WHAT YOU SHOULD DO: Write out the records that appear below, verbatim and complete, but without pictures.

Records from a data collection
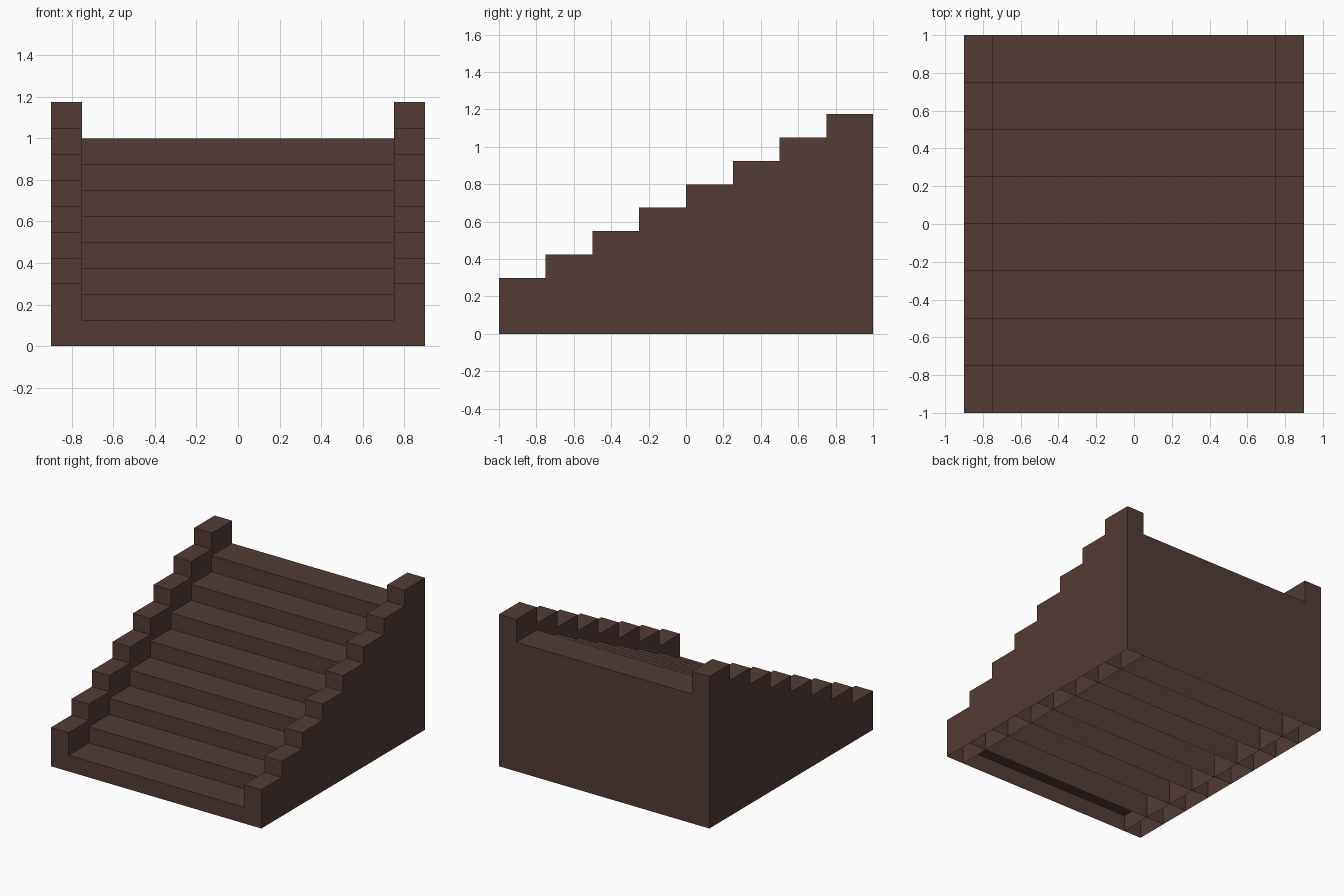
import bpy, bmesh

if "Cube" in bpy.data.objects:
    bpy.data.objects.remove(bpy.data.objects["Cube"])

STEPS, DEPTH, RISE = 8, 0.25, 0.125
INNER, OUTER = 0.75, 0.9          # half widths: treads, whole stair
CURB = 0.175                      # side blocks rise this far above treads

wood = bpy.data.materials.new("dark_brown")
wood.diffuse_color = (0.088, 0.045, 0.036, 1)
wood.use_nodes = True
wood.node_tree.nodes["Principled BSDF"].inputs["Base Color"].default_value = wood.diffuse_color


def open_box(bm, x0, x1, y0, y1, height):
    """Box standing on z = 0 with no bottom face."""
    made = bmesh.ops.create_cube(bm, size=1)["verts"]
    for v in made:
        v.co.x = x1 if v.co.x > 0 else x0
        v.co.y = y1 if v.co.y > 0 else y0
        v.co.z = height if v.co.z > 0 else 0
    faces = {f for v in made for f in v.link_faces}
    bottom = [f for f in faces if all(v.co.z == 0 for v in f.verts)]
    bmesh.ops.delete(bm, geom=bottom, context="FACES_ONLY")


def flight(name, x0, x1, first_height):
    """Row of hollow blocks, each one rise taller than the last."""
    bm = bmesh.new()
    for i in range(STEPS):
        y = -1 + i * DEPTH
        open_box(bm, x0, x1, y, y + DEPTH, first_height + i * RISE)
    mesh = bpy.data.meshes.new(name)
    bm.to_mesh(mesh)
    bm.free()
    mesh.materials.append(wood)
    obj = bpy.data.objects.new(name, mesh)
    bpy.context.collection.objects.link(obj)


# Treads between two stepped side walls
flight("steps", -INNER, INNER, RISE)
flight("side_wall_left", -OUTER, -INNER, RISE + CURB)
flight("side_wall_right", INNER, OUTER, RISE + CURB)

EXERCISE ANSWER:
import bpy, bmesh

if "Cube" in bpy.data.objects:
    bpy.data.objects.remove(bpy.data.objects["Cube"])

STEPS, DEPTH, RISE = 8, 0.25, 0.125
INNER, OUTER = 0.75, 0.9          # half widths: treads, whole stair
CURB = 0.175                      # side blocks rise this far above treads

wood = bpy.data.materials.new("dark_brown")
wood.diffuse_color = (0.088, 0.045, 0.036, 1)
wood.use_nodes = True
wood.node_tree.nodes["Principled BSDF"].inputs["Base Color"].default_value = wood.diffuse_color


def open_box(bm, x0, x1, y0, y1, height):
    """Box standing on z = 0 with no bottom face."""
    made = bmesh.ops.create_cube(bm, size=1)["verts"]
    for v in made:
        v.co.x = x1 if v.co.x > 0 else x0
        v.co.y = y1 if v.co.y > 0 else y0
        v.co.z = height if v.co.z > 0 else 0
    faces = {f for v in made for f in v.link_faces}
    bottom = [f for f in faces if all(v.co.z == 0 for v in f.verts)]
    bmesh.ops.delete(bm, geom=bottom, context="FACES_ONLY")


def flight(name, x0, x1, first_height):
    """Row of hollow blocks, each one rise taller than the last."""
    bm = bmesh.new()
    for i in range(STEPS):
        y = -1 + i * DEPTH
        open_box(bm, x0, x1, y, y + DEPTH, first_height + i * RISE)
    mesh = bpy.data.meshes.new(name)
    bm.to_mesh(mesh)
    bm.free()
    mesh.materials.append(wood)
    obj = bpy.data.objects.new(name, mesh)
    bpy.context.collection.objects.link(obj)


# Treads between two stepped side walls
flight("steps", -INNER, INNER, RISE)
flight("side_wall_left", -OUTER, -INNER, RISE + CURB)
flight("side_wall_right", INNER, OUTER, RISE + CURB)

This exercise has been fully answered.